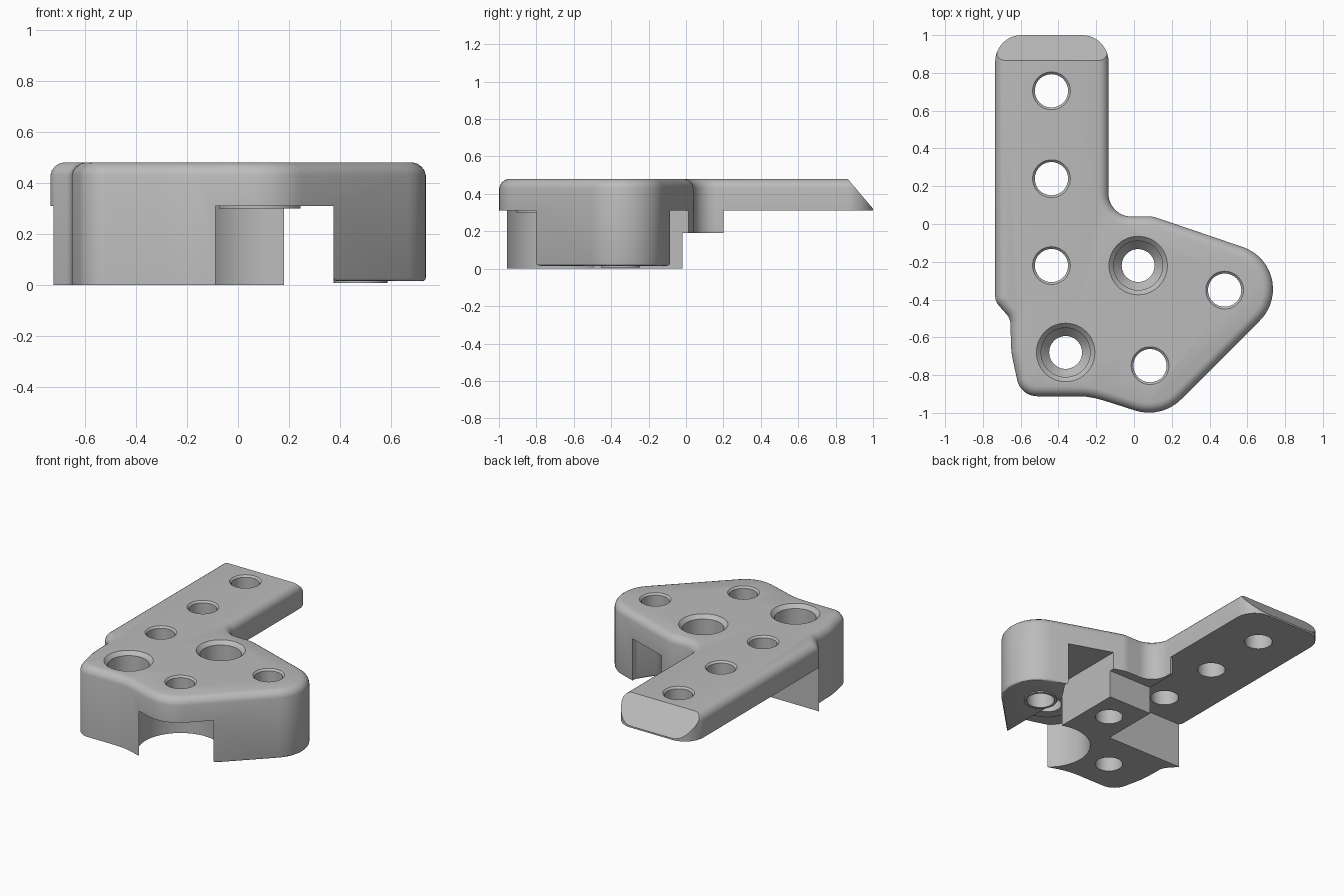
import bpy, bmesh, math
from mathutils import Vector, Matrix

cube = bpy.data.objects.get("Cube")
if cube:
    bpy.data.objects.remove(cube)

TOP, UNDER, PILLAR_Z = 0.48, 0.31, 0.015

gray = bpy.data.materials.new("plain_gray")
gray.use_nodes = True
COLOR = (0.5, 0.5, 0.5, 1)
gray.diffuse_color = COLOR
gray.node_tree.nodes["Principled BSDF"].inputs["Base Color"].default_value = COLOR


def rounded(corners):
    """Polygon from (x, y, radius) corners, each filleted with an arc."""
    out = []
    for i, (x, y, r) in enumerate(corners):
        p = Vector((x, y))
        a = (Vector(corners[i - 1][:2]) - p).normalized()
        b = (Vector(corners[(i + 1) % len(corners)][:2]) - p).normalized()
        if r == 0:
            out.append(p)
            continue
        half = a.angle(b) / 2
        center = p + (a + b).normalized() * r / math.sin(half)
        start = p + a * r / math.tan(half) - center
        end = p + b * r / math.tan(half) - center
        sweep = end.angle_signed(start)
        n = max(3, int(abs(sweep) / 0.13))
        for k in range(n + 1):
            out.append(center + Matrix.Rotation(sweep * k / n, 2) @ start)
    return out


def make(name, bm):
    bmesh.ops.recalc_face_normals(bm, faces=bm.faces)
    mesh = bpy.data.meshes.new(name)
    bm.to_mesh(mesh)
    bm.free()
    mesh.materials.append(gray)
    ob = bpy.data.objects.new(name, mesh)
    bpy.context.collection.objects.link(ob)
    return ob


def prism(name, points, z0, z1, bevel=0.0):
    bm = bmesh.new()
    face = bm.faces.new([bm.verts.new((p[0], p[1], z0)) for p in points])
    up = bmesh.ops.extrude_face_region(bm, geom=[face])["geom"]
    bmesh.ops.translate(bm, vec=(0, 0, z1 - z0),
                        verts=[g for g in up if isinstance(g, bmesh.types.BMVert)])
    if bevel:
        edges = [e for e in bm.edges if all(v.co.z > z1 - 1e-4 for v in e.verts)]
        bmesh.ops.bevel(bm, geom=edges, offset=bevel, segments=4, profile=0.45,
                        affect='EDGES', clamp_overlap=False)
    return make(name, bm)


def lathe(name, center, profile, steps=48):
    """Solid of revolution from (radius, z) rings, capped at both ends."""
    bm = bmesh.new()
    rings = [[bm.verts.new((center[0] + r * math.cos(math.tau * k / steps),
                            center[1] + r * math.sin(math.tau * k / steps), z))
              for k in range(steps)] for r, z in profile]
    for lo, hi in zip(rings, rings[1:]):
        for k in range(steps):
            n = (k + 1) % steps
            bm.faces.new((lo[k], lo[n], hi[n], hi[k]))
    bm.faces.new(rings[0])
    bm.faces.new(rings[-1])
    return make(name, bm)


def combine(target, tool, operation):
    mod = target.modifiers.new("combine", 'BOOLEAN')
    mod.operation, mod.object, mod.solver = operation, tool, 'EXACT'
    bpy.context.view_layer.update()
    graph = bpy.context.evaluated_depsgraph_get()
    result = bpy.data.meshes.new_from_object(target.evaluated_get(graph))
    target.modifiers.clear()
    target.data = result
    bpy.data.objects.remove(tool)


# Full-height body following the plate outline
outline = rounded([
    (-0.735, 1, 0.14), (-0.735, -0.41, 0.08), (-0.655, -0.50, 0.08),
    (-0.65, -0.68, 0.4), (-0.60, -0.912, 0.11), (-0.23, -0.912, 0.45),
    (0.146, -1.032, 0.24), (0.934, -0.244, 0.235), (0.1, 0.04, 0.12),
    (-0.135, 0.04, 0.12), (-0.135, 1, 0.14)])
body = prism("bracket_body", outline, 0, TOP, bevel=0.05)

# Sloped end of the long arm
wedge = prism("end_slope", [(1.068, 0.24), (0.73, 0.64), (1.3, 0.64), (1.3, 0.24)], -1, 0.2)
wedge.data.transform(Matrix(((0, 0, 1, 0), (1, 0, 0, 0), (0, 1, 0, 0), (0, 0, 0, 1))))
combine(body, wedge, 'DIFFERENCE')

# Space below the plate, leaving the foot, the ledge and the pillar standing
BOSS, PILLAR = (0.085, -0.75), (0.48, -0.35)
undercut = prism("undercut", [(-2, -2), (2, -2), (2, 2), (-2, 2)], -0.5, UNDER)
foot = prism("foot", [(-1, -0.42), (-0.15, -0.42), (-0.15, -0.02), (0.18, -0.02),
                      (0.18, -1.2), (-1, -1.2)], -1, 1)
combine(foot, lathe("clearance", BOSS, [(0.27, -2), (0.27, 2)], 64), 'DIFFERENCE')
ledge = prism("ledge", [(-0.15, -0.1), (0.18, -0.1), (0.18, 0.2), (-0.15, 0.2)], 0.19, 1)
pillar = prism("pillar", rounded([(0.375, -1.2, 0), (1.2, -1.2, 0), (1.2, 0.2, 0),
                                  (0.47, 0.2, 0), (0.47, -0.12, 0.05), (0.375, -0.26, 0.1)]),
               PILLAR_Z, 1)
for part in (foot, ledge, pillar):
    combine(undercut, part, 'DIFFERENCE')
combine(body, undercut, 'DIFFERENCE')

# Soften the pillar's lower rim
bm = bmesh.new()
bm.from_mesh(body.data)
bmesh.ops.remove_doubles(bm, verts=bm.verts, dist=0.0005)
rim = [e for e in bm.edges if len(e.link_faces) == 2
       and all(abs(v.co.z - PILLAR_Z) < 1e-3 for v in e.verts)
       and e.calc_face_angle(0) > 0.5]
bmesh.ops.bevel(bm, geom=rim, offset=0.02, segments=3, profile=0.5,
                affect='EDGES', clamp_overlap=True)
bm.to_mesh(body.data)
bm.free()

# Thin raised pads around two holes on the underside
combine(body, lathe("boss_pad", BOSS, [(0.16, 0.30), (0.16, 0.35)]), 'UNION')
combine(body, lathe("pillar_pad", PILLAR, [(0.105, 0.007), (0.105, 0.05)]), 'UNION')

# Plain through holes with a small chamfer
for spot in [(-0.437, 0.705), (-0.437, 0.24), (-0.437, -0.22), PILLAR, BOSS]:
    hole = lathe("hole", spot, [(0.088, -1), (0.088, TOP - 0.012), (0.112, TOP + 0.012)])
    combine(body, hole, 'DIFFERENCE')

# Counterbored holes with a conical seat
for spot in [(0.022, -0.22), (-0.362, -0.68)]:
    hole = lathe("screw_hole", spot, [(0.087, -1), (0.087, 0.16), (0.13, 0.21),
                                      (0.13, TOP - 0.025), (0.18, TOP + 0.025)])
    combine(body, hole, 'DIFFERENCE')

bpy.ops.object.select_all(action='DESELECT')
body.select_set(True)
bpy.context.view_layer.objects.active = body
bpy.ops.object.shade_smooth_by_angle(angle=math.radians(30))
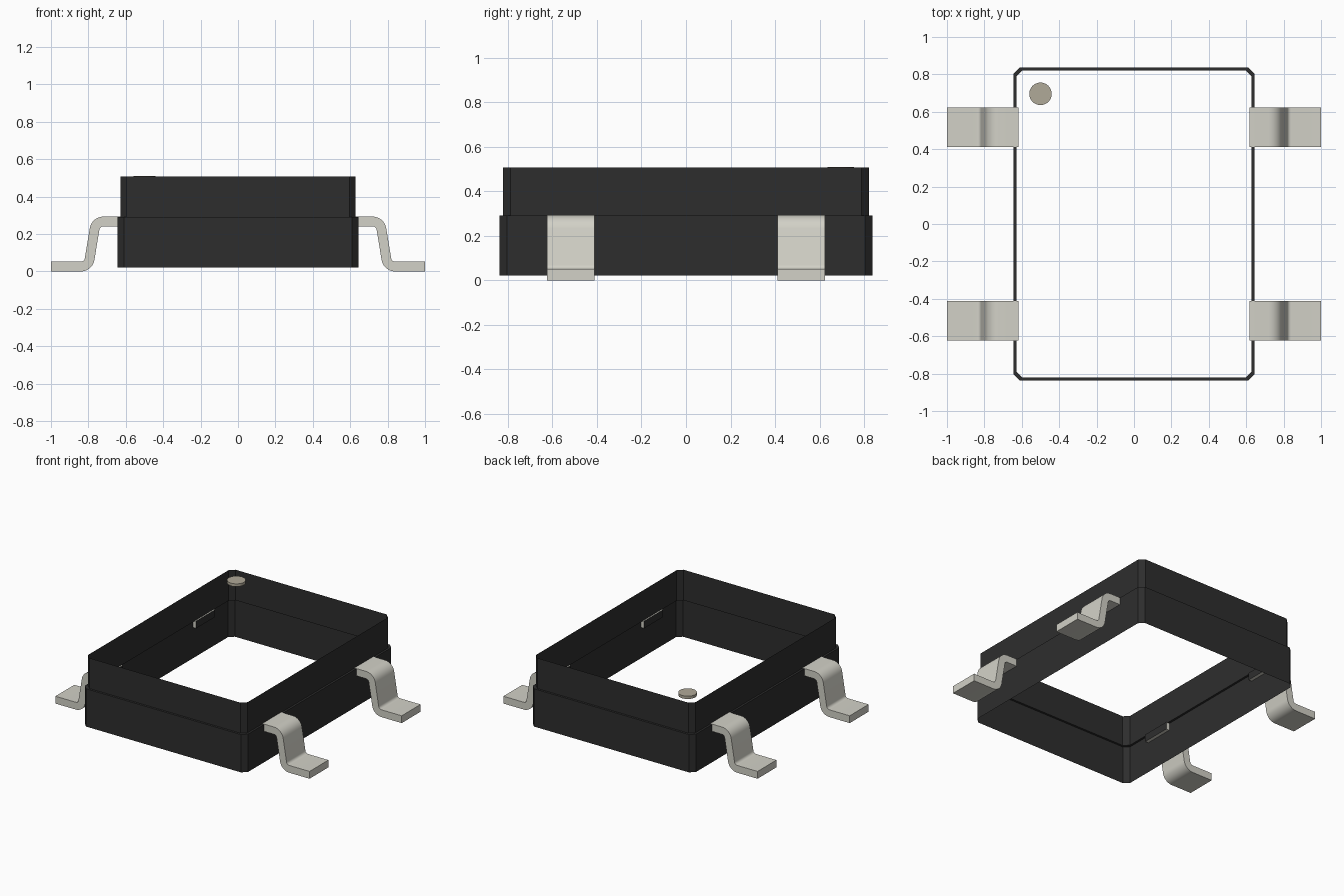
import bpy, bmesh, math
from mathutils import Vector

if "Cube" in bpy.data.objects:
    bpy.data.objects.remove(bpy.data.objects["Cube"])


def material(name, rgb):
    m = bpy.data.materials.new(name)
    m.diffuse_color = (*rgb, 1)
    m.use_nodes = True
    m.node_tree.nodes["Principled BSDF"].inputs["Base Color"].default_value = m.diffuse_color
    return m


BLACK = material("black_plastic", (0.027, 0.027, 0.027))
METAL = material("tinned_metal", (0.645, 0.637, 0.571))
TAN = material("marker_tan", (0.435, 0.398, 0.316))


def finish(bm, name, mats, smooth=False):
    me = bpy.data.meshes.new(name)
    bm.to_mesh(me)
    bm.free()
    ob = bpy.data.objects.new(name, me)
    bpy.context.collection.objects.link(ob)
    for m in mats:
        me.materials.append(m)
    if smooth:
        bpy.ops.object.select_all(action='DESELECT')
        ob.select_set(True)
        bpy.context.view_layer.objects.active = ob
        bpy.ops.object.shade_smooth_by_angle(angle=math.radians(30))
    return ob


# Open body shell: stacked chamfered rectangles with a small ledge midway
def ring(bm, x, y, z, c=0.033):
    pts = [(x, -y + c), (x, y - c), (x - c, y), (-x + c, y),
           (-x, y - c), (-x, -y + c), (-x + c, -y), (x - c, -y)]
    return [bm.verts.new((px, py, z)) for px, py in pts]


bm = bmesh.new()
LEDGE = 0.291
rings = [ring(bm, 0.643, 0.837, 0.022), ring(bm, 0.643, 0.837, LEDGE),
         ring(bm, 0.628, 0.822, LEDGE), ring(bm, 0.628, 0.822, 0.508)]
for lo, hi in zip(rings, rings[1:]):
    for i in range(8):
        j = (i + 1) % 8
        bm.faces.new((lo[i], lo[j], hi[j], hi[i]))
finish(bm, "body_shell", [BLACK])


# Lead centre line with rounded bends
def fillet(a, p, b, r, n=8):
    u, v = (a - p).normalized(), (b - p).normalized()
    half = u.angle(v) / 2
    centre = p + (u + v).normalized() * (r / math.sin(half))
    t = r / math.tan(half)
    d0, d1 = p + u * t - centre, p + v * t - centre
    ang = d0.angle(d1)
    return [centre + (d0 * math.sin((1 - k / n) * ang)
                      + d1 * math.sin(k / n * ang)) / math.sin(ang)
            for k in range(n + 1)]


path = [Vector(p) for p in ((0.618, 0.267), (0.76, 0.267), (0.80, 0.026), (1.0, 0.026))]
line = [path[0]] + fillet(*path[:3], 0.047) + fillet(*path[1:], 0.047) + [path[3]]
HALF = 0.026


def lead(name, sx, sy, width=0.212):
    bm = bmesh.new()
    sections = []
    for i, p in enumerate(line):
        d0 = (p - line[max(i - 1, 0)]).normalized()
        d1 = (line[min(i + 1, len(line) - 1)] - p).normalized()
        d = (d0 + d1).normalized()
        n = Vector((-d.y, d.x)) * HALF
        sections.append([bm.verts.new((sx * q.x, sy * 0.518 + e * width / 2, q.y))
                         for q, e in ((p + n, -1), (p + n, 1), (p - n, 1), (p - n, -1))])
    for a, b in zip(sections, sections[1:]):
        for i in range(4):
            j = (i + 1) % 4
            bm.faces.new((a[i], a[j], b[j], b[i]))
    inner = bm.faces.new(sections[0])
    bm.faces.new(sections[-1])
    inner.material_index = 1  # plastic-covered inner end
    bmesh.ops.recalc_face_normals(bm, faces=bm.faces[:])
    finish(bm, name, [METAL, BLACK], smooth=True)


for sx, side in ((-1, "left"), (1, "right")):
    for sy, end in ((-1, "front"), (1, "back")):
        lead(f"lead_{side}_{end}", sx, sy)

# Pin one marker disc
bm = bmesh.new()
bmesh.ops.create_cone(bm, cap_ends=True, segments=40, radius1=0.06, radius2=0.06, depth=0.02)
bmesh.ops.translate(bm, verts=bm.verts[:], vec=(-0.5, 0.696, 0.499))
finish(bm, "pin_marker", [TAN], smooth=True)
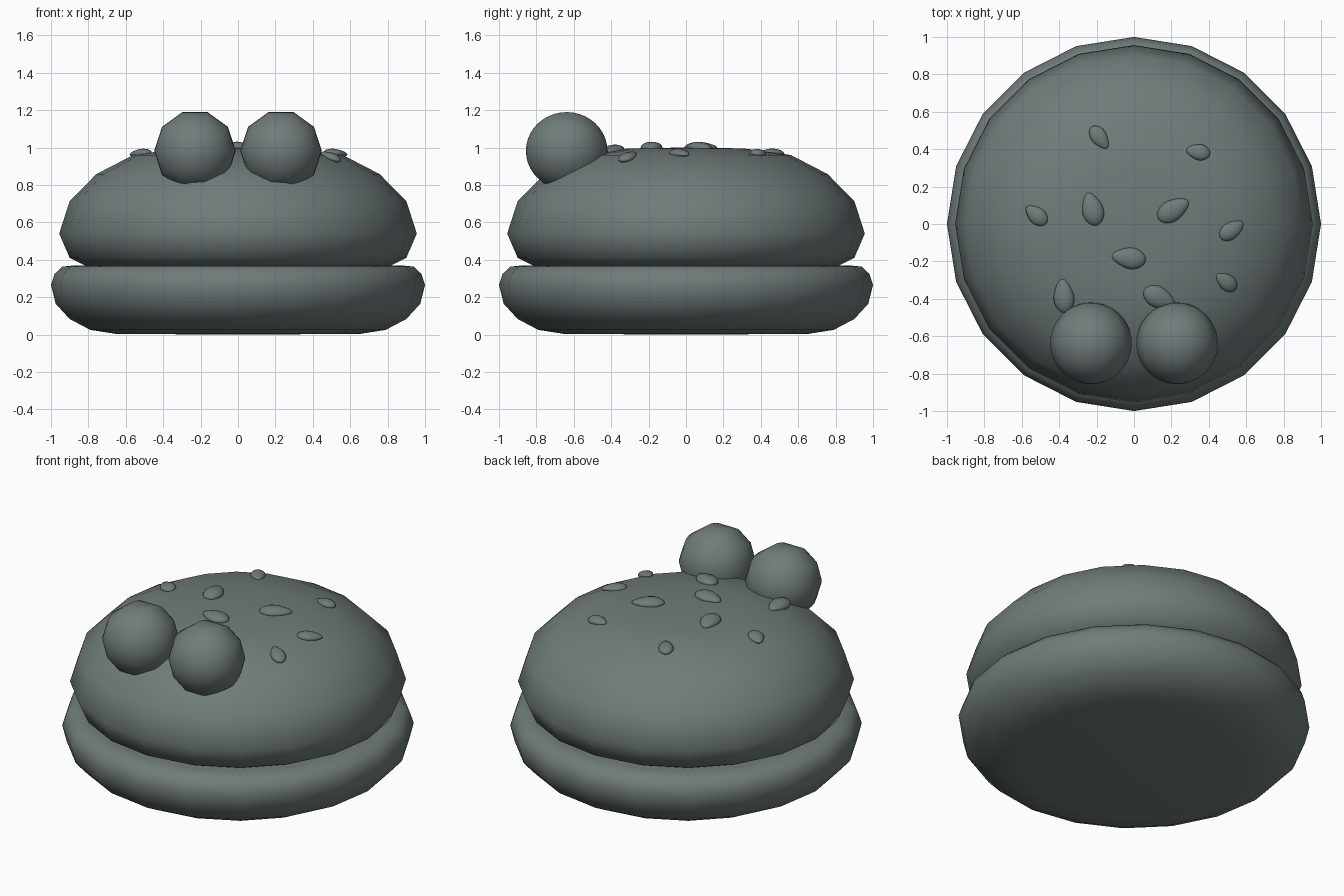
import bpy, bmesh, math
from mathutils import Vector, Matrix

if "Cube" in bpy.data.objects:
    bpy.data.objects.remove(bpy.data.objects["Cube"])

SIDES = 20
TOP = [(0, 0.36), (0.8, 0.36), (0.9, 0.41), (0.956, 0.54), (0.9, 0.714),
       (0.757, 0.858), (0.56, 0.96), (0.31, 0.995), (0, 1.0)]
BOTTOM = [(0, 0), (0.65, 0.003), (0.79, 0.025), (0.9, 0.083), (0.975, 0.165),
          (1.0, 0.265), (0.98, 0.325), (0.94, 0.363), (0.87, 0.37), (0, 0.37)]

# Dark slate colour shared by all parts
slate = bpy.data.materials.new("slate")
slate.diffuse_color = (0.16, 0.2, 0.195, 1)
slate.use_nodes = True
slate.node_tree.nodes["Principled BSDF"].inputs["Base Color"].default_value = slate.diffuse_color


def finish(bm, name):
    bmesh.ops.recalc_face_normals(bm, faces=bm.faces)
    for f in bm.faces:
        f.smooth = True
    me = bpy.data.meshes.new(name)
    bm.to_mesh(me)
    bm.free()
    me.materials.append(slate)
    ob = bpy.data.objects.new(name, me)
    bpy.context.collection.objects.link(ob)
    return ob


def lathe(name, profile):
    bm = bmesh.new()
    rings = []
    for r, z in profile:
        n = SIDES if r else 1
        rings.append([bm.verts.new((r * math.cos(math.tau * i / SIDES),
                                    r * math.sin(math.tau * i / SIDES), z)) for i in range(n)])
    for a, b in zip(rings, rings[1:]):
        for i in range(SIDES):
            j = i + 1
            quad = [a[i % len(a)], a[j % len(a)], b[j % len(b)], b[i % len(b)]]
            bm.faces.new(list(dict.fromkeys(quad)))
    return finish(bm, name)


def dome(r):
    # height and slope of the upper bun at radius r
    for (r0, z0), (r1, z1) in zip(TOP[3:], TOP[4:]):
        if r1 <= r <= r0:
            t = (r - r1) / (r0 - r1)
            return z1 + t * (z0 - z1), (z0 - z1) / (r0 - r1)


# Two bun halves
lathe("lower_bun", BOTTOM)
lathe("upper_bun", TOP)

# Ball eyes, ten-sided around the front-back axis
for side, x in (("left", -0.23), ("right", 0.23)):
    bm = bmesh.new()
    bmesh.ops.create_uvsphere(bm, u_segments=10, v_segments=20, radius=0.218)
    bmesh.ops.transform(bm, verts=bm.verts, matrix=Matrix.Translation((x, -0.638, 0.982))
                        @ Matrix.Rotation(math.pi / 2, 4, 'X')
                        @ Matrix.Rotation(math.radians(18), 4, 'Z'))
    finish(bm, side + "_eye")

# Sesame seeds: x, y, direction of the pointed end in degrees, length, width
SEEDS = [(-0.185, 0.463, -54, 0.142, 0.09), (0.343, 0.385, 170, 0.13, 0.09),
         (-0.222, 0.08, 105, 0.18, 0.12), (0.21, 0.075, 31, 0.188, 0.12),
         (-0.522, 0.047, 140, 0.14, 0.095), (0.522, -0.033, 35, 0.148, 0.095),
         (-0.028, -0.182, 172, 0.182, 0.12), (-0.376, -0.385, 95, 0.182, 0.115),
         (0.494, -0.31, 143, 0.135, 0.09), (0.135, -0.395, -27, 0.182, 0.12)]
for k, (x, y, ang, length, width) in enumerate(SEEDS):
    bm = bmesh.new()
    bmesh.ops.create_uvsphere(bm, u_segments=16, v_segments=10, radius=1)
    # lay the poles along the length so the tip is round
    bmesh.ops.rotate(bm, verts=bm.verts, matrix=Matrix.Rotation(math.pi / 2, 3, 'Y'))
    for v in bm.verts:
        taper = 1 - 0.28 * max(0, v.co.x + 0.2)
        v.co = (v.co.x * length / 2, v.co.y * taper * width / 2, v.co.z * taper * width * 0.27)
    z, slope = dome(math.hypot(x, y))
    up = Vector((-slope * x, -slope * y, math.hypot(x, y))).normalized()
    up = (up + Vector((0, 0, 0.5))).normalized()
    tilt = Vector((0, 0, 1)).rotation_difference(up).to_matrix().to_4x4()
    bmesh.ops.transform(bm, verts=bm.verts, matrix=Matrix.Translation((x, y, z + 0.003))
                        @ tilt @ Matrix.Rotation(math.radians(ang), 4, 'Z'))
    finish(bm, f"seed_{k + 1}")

○ ○ ○ ○ ○

# Action item
Take from the entries every line that has the string "finish".

# Answer area
def finish(bm, name, mats, smooth=False):
finish(bm, "body_shell", [BLACK])
    finish(bm, name, [METAL, BLACK], smooth=True)
finish(bm, "pin_marker", [TAN], smooth=True)
def finish(bm, name):
    return finish(bm, name)
    finish(bm, side + "_eye")
    finish(bm, f"seed_{k + 1}")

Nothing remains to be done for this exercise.